French photographer, musician and lifeguard Roméo Poirier (formerly known as Swim Platførm) appears for his debut album, Plage Arrière, a deep sea meditation on a constellation of Greek beaches across three islands. Trumpets, echo-clicks and Harold Budd-esque shimmer piano whirl together on these seductive scapes, which recall the sub-aqeaous ambitions of Jürgen Müller or Sebastian Palomar.
‘Atsipades’ is a keepsake from the song’s namesake beach, on western Crete. Roméo writes, ‘on the back of a boat, leaving an island. We can see a pool, but that is empty and covered by a net. People looking into distance. A man walks across the platform, hand moving towards his mouth. Maybe he is drinking a café frappé.

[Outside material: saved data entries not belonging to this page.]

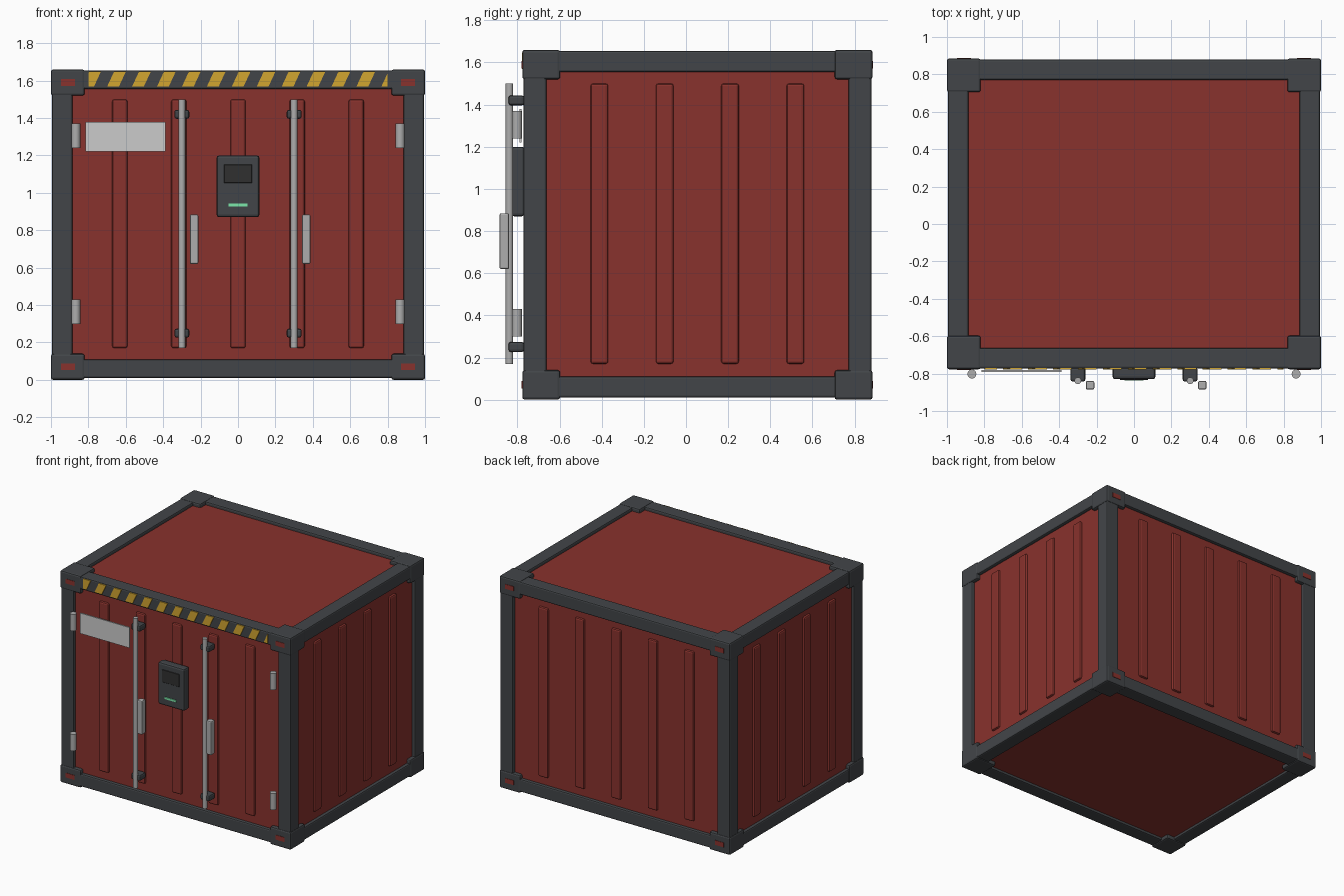
import bpy, bmesh, math
from mathutils import Vector

if "Cube" in bpy.data.objects:
    bpy.data.objects.remove(bpy.data.objects["Cube"])


def mat(name, r, g, b):
    m = bpy.data.materials.new(name)
    m.diffuse_color = (r, g, b, 1)
    m.use_nodes = True
    m.node_tree.nodes["Principled BSDF"].inputs["Base Color"].default_value = m.diffuse_color
    return m


RED = mat("red_paint", 0.25, 0.032, 0.026)
DARK = mat("dark_steel", 0.055, 0.06, 0.066)
BLACK = mat("black", 0.03, 0.03, 0.03)
YELLOW = mat("hazard_yellow", 0.65, 0.38, 0.03)
METAL = mat("bare_metal", 0.42, 0.42, 0.42)
WHITE = mat("sign_white", 0.8, 0.8, 0.8)
GREEN = mat("indicator_green", 0.2, 0.8, 0.4)

# Overall frame: half width, front, back, height
W, F, B, H = 1.0, -0.777, 0.885, 1.66
CY, D = (F + B) / 2, (B - F) / 2
RECESS = 0.03


def finish(name, bm, m, bevel=0.0, segments=2):
    bmesh.ops.recalc_face_normals(bm, faces=bm.faces)
    me = bpy.data.meshes.new(name)
    bm.to_mesh(me)
    bm.free()
    ob = bpy.data.objects.new(name, me)
    bpy.context.collection.objects.link(ob)
    me.materials.append(m)
    if bevel:
        mod = ob.modifiers.new("bevel", "BEVEL")
        mod.width, mod.segments = bevel, segments
    return ob


def box(name, lo, hi, m, bevel=0.0, segments=2):
    lo, hi = Vector(lo), Vector(hi)
    bm = bmesh.new()
    bmesh.ops.create_cube(bm, size=1)
    for v in bm.verts:
        v.co = (lo + hi) / 2 + v.co * (hi - lo)
    return finish(name, bm, m, bevel, segments)


def block(name, c, s, m, bevel=0.0, segments=2):
    c, h = Vector(c), Vector(s) / 2
    return box(name, c - h, c + h, m, bevel, segments)


def rod(name, x, y, z0, z1, r, m):
    bm = bmesh.new()
    bmesh.ops.create_cone(bm, cap_ends=True, segments=20, radius1=r, radius2=r, depth=z1 - z0)
    bmesh.ops.translate(bm, verts=bm.verts, vec=(x, y, (z0 + z1) / 2))
    for f in bm.faces:
        f.smooth = len(f.verts) == 4
    return finish(name, bm, m)


# Recessed body shell
block("body", (0, CY, H / 2), (2 * (W - RECESS), 2 * (D - RECESS), H - 2 * RECESS), RED)

# Frame rails, posts and corner castings
T, G = 0.11, 0.005
for sx in (-1, 1):
    for sy in (-1, 1):
        block("post", (sx * (W - G - T / 2), CY + sy * (D - G - T / 2), H / 2), (T, T, H - 0.04), DARK, 0.01)
    for top in (0, 1):
        z = H - G - T / 2 + 0.005 if top else G + T / 2
        block("side_rail", (sx * (W - G - T / 2), CY, z), (T, 2 * D - 0.04, 0.1), DARK, 0.01)
for sy in (-1, 1):
    for top in (0, 1):
        z = H - G - T / 2 + 0.005 if top else G + T / 2
        block("cross_rail", (0, CY + sy * (D - G - T / 2), z), (2 * W - 0.04, T, 0.1), DARK, 0.01)
        zc = H - 0.07 if top else 0.07
        for sx in (-1, 1):
            block("corner_casting", (sx * (W - 0.09), CY + sy * (D - 0.09), zc), (0.18, 0.18, 0.14), DARK, 0.012)
            block("casting_slot", (sx * 0.91, CY + sy * (D - 0.009), zc), (0.075, 0.024, 0.036), RED)

# Pressed ribs on all four walls
ZM, RH = 0.835, 1.33
for sy in (-1, 1):
    for i in range(-2, 3):
        block("wall_rib", (i * 0.316, CY + sy * (D - RECESS), ZM), (0.082, 0.034, RH), RED, 0.012)
for sx in (-1, 1):
    for i in range(4):
        block("side_rib", (sx * (W - RECESS), CY + (i - 1.5) * 0.31, ZM), (0.034, 0.084, RH), RED, 0.012)

# Locking bars with brackets and handles
for x in (-0.3, 0.3):
    rod("locking_bar", x, -0.838, 0.17, 1.5, 0.018, METAL)
    for z in (0.25, 1.42):
        block("bar_bracket", (x, -0.805, z), (0.08, 0.075, 0.048), DARK, 0.012)
    block("handle", (x + 0.065, -0.862, 0.752), (0.045, 0.046, 0.265), METAL, 0.008)

# Door hinges
for x in (-0.867, 0.867):
    for z in (0.365, 1.305):
        rod("hinge", x, -0.802, z - 0.065, z + 0.065, 0.024, METAL)

# Control box with screen and indicator
box("control_box", (-0.115, -0.83, 0.87), (0.115, -0.765, 1.2), DARK, 0.014)
box("control_screen", (-0.075, -0.834, 1.053), (0.075, -0.82, 1.152), BLACK, 0.002, 1)
box("control_light", (-0.05, -0.837, 0.928), (0.05, -0.82, 0.943), GREEN)

# Blank sign plate
box("sign_plate", (-0.815, -0.791, 1.22), (-0.388, -0.781, 1.38), WHITE)

# Hazard stripes, clipped to the strip ends
bm = bmesh.new()
for i in range(13):
    x = -0.833 + i * 0.1333
    pts = [(x, 1.568), (x + 0.063, 1.568), (x + 0.1, 1.648), (x + 0.037, 1.648)]
    f = bm.faces.new([bm.verts.new((px, F - 0.002, pz)) for px, pz in pts])
for s in (-1, 1):
    bmesh.ops.bisect_plane(bm, geom=bm.verts[:] + bm.edges[:] + bm.faces[:], plane_co=(s * 0.8, 0, 0),
                           plane_no=(s, 0, 0), clear_outer=True)
ext = bmesh.ops.extrude_face_region(bm, geom=bm.faces[:])
bmesh.ops.translate(bm, verts=[v for v in ext["geom"] if isinstance(v, bmesh.types.BMVert)], vec=(0, 0.008, 0))
# Restore the front faces removed by the extrusion
bmesh.ops.holes_fill(bm, edges=[e for e in bm.edges if e.is_boundary], sides=0)
finish("hazard_stripes", bm, YELLOW)
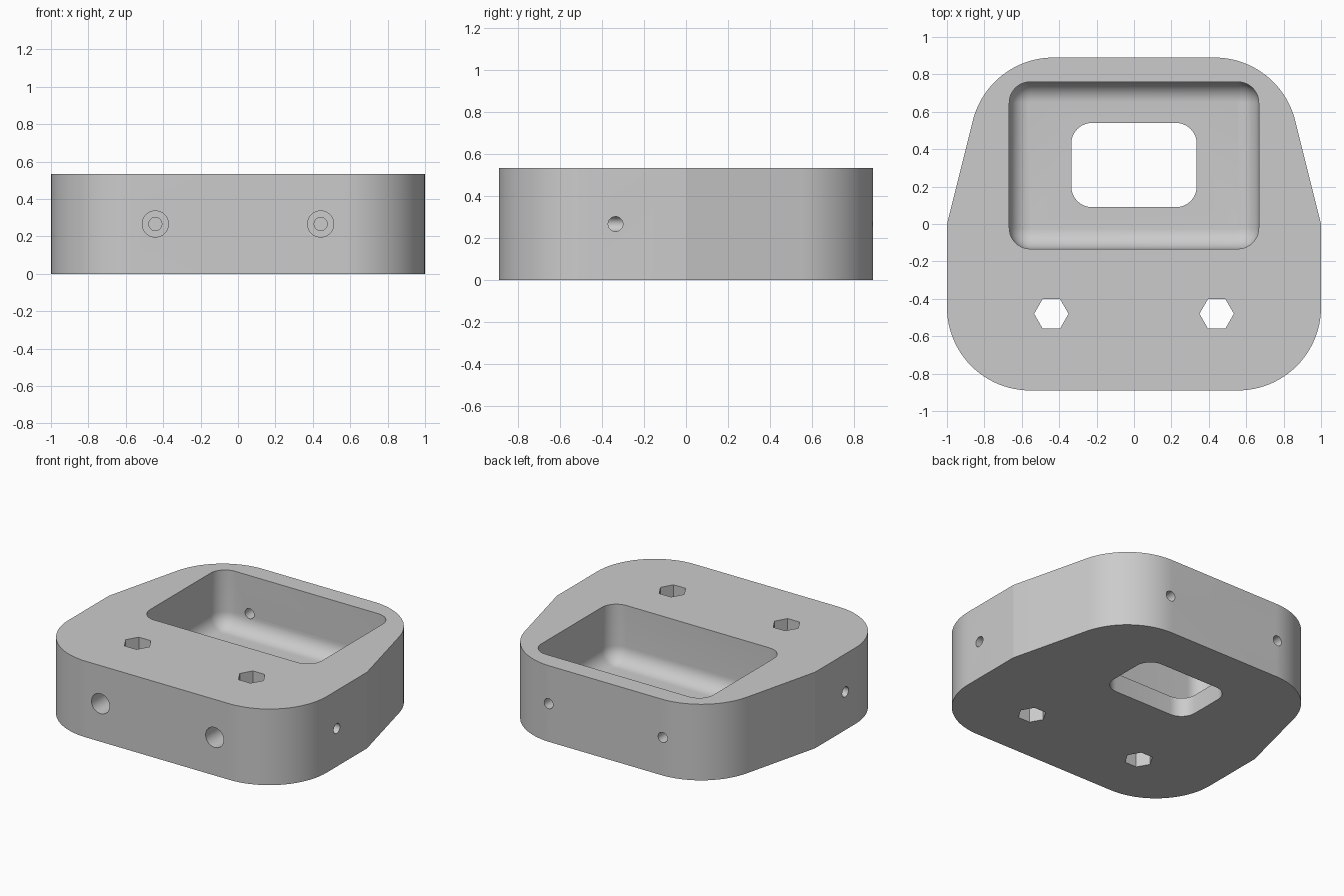
import bpy, bmesh, math
from mathutils import Vector, Matrix

cube = bpy.data.objects.get("Cube")
if cube:
    bpy.data.objects.remove(cube, do_unlink=True)

H = 0.533          # body height
MID = H / 2        # height of the bore axes

grey = bpy.data.materials.new("plain grey")
grey.use_nodes = True
grey.diffuse_color = (0.6, 0.6, 0.6, 1)
grey.node_tree.nodes["Principled BSDF"].inputs["Base Color"].default_value = (0.6, 0.6, 0.6, 1)


def rounded(corners, steps=16):
    """Outline through (x, y, radius) corners, counter-clockwise, with tangent arcs."""
    pts = []
    for i, (x, y, r) in enumerate(corners):
        p = Vector((x, y))
        if r == 0:
            pts.append(p)
            continue
        a = (Vector(corners[i - 1][:2]) - p).normalized()
        b = (Vector(corners[(i + 1) % len(corners)][:2]) - p).normalized()
        half = a.angle(b) / 2
        centre = p + (a + b).normalized() * r / math.sin(half)
        start = p + a * r / math.tan(half) - centre
        sweep = math.pi - 2 * half
        for k in range(steps + 1):
            pts.append(centre + Matrix.Rotation(sweep * k / steps, 2) @ start)
    return pts


def rounded_rect(x, y0, y1, r):
    return rounded([(-x, y0, r), (x, y0, r), (x, y1, r), (-x, y1, r)], 10)


def loft(name, rings):
    """Solid through (outline, z) rings, listed from the bottom up."""
    bm = bmesh.new()
    loops = [[bm.verts.new((p.x, p.y, z)) for p in pts] for pts, z in rings]
    n = len(loops[0])
    bm.faces.new(loops[0][::-1])
    bm.faces.new(loops[-1])
    for low, high in zip(loops, loops[1:]):
        for i in range(n):
            j = (i + 1) % n
            bm.faces.new((low[i], low[j], high[j], high[i]))
    mesh = bpy.data.meshes.new(name)
    bm.to_mesh(mesh)
    bm.free()
    mesh.materials.append(grey)
    obj = bpy.data.objects.new(name, mesh)
    bpy.context.collection.objects.link(obj)
    return obj


def bore(name, start, end, radius, sides=40):
    """Straight cutter between two points."""
    start, end = Vector(start), Vector(end)
    ring = [Vector((math.cos(t), math.sin(t))) * radius
            for t in (math.tau * k / sides for k in range(sides))]
    obj = loft(name, [(ring, 0), (ring, (end - start).length)])
    turn = Vector((0, 0, 1)).rotation_difference(end - start).to_matrix().to_4x4()
    obj.data.transform(Matrix.Translation(start) @ turn)
    return obj


# Body: wide rounded front, tapered sides toward the back
outline = rounded([(-1, -0.89, 0.445), (1, -0.89, 0.445), (1, 0, 0),
                   (0.7775, 0.89, 0.445), (-0.7775, 0.89, 0.445), (-1, 0, 0)], 24)
body = loft("body", [(outline, 0), (outline, H)])

# Pocket with a rounded floor edge
FLOOR, FILLET = 0.133, 0.11
rings = []
for k in range(11):
    t = math.pi / 2 * k / 10
    inset = (FILLET - 0.002) * (1 - math.sin(t))
    rings.append((rounded_rect(0.667 - inset, -0.133 + inset, 0.76 - inset, 0.112 - inset),
                  FLOOR + FILLET * (1 - math.cos(t))))
rings.append((rings[-1][0], H + 0.1))
cutters = [loft("pocket_cutter", rings)]

# Window through the pocket floor
window = rounded_rect(0.335, 0.09, 0.54, 0.11)
cutters.append(loft("window_cutter", [(window, -0.1), (window, FLOOR + 0.1)]))

# Nut slots and screw bores on each side
for s in (-1, 1):
    x = 0.442 * s
    cutters += [
        bore("nut_slot_cutter", (x, -0.48, -0.1), (x, -0.48, H + 0.1), 0.092, 6),
        bore("counterbore_cutter", (x, -1, MID), (x, -0.67, MID), 0.07),
        bore("front_bore_cutter", (x, -0.8, MID), (x, -0.3, MID), 0.035),
        bore("back_bore_cutter", (x, 0.6, MID), (x, 1, MID), 0.035),
        bore("side_bore_cutter", (x, -0.335, MID), (1.1 * s, -0.335, MID), 0.035),
    ]

# Cut everything out of the body
bpy.ops.object.select_all(action='DESELECT')
bpy.context.view_layer.objects.active = body
body.select_set(True)
for cutter in cutters:
    mod = body.modifiers.new("cut", 'BOOLEAN')
    mod.operation, mod.solver, mod.object = 'DIFFERENCE', 'EXACT', cutter
    bpy.ops.object.modifier_apply(modifier=mod.name)
    bpy.data.objects.remove(cutter, do_unlink=True)

bpy.ops.object.shade_smooth_by_angle(angle=math.radians(12))
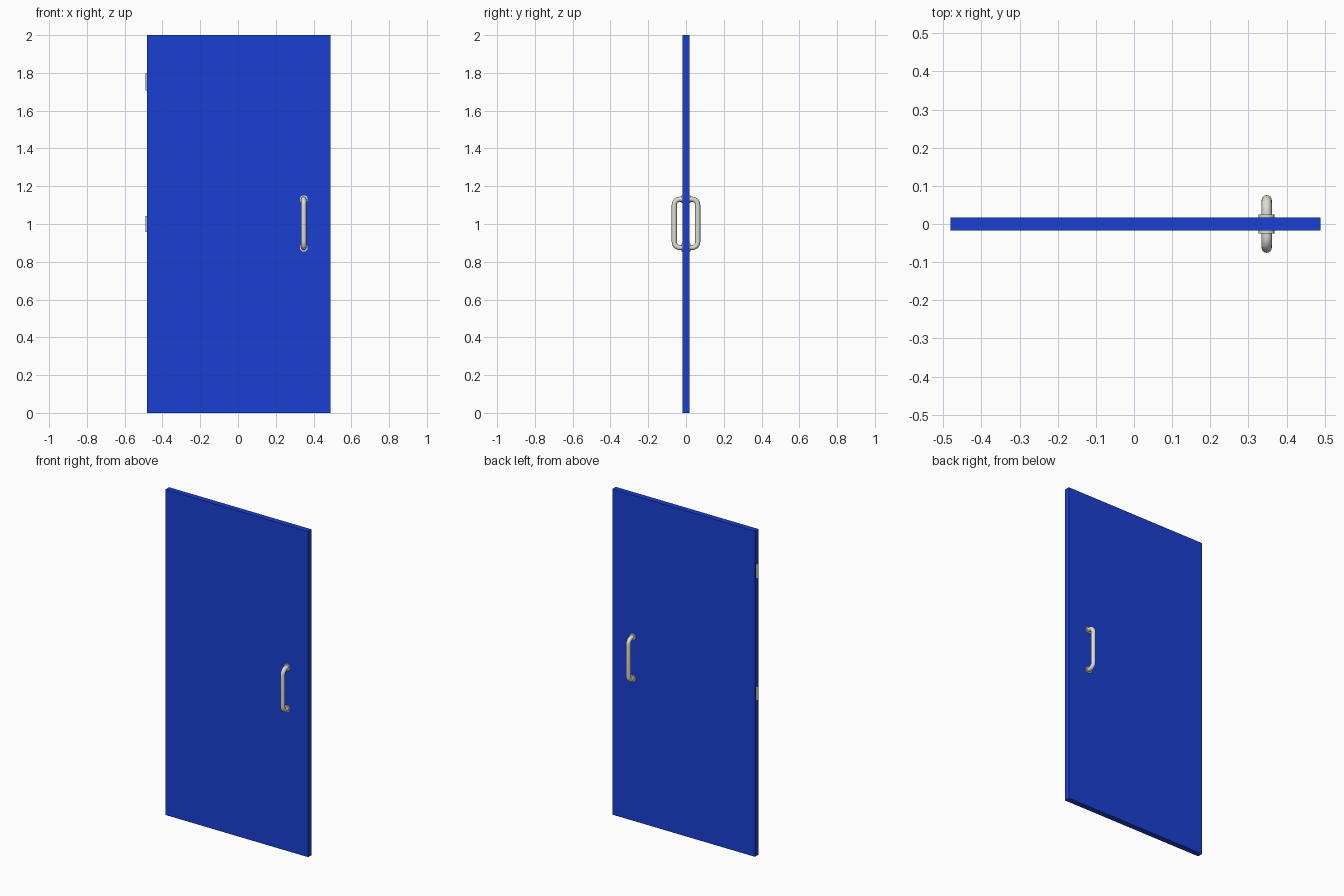
import bpy
from math import pi, sin, cos, radians

if "Cube" in bpy.data.objects:
    bpy.data.objects.remove(bpy.data.objects["Cube"])

HANDLE_X = 0.348
Z_LOW, Z_HIGH = 0.875, 1.131
HALF_T = 0.0175          # half the door thickness


def material(name, rgb):
    m = bpy.data.materials.new(name)
    m.diffuse_color = (*rgb, 1)
    m.use_nodes = True
    m.node_tree.nodes["Principled BSDF"].inputs["Base Color"].default_value = m.diffuse_color
    return m


def finish(obj, name, mat=None, smooth=True):
    obj.name = name
    if mat:
        obj.data.materials.append(mat)
    if smooth:
        bpy.ops.object.shade_smooth_by_angle(angle=radians(40))
    return obj


blue = material("blue_paint", (0.01, 0.05, 0.65))
steel = material("pale_metal", (0.72, 0.73, 0.66))

# Door panel
bpy.ops.mesh.primitive_cube_add(size=1, location=(0.004, 0, 1))
door = bpy.context.object
door.scale = (0.97, 2 * HALF_T, 2)
bpy.ops.object.transform_apply(location=False, rotation=False, scale=True)
finish(door, "door_panel", blue, smooth=False)

# Hinge barrels, open tubes half sunk into the left edge
for name, low, high in (("upper_hinge", 1.706, 1.797), ("middle_hinge", 0.957, 1.043)):
    bpy.ops.mesh.primitive_cylinder_add(vertices=24, radius=0.0095, depth=high - low,
                                        end_fill_type='NOTHING',
                                        location=(-0.48, 0, (low + high) / 2))
    finish(bpy.context.object, name)


def handle_path(side, reach=0.062, bend=0.03, steps=8):
    """U-shaped centre line from the upper foot to the lower foot."""
    pts = [(HANDLE_X, side * HALF_T, Z_HIGH)]
    for zc, start in ((Z_HIGH - bend, pi / 2), (Z_LOW + bend, 0)):
        for i in range(steps + 1):
            a = start - pi / 2 * i / steps
            pts.append((HANDLE_X, side * (reach - bend + bend * cos(a)), zc + bend * sin(a)))
    pts.append((HANDLE_X, side * HALF_T, Z_LOW))
    return pts


# Pull handles with mounting collars on both faces
for side, label in ((-1, "front"), (1, "back")):
    curve = bpy.data.curves.new(label + "_handle", 'CURVE')
    curve.dimensions = '3D'
    curve.bevel_depth = 0.0135
    curve.bevel_resolution = 6
    spline = curve.splines.new('POLY')
    pts = handle_path(side)
    spline.points.add(len(pts) - 1)
    for p, co in zip(spline.points, pts):
        p.co = (*co, 1)
    handle = bpy.data.objects.new(label + "_handle", curve)
    bpy.context.collection.objects.link(handle)
    bpy.ops.object.select_all(action='DESELECT')
    handle.select_set(True)
    bpy.context.view_layer.objects.active = handle
    bpy.ops.object.convert(target='MESH')
    finish(bpy.context.object, label + "_handle", steel)

    for z, end in ((Z_HIGH, "upper"), (Z_LOW, "lower")):
        bpy.ops.mesh.primitive_cylinder_add(vertices=32, radius=0.021, depth=0.008,
                                            location=(HANDLE_X, side * (HALF_T + 0.003), z),
                                            rotation=(pi / 2, 0, 0))
        finish(bpy.context.object, f"{label}_{end}_collar", steel)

During his time on the island he was drinking it every day. Now, on the journey back home, that café frappé represents a souvenir of the beach. In it there is water (sea), coffee (sand) and ice cubes (rocks).’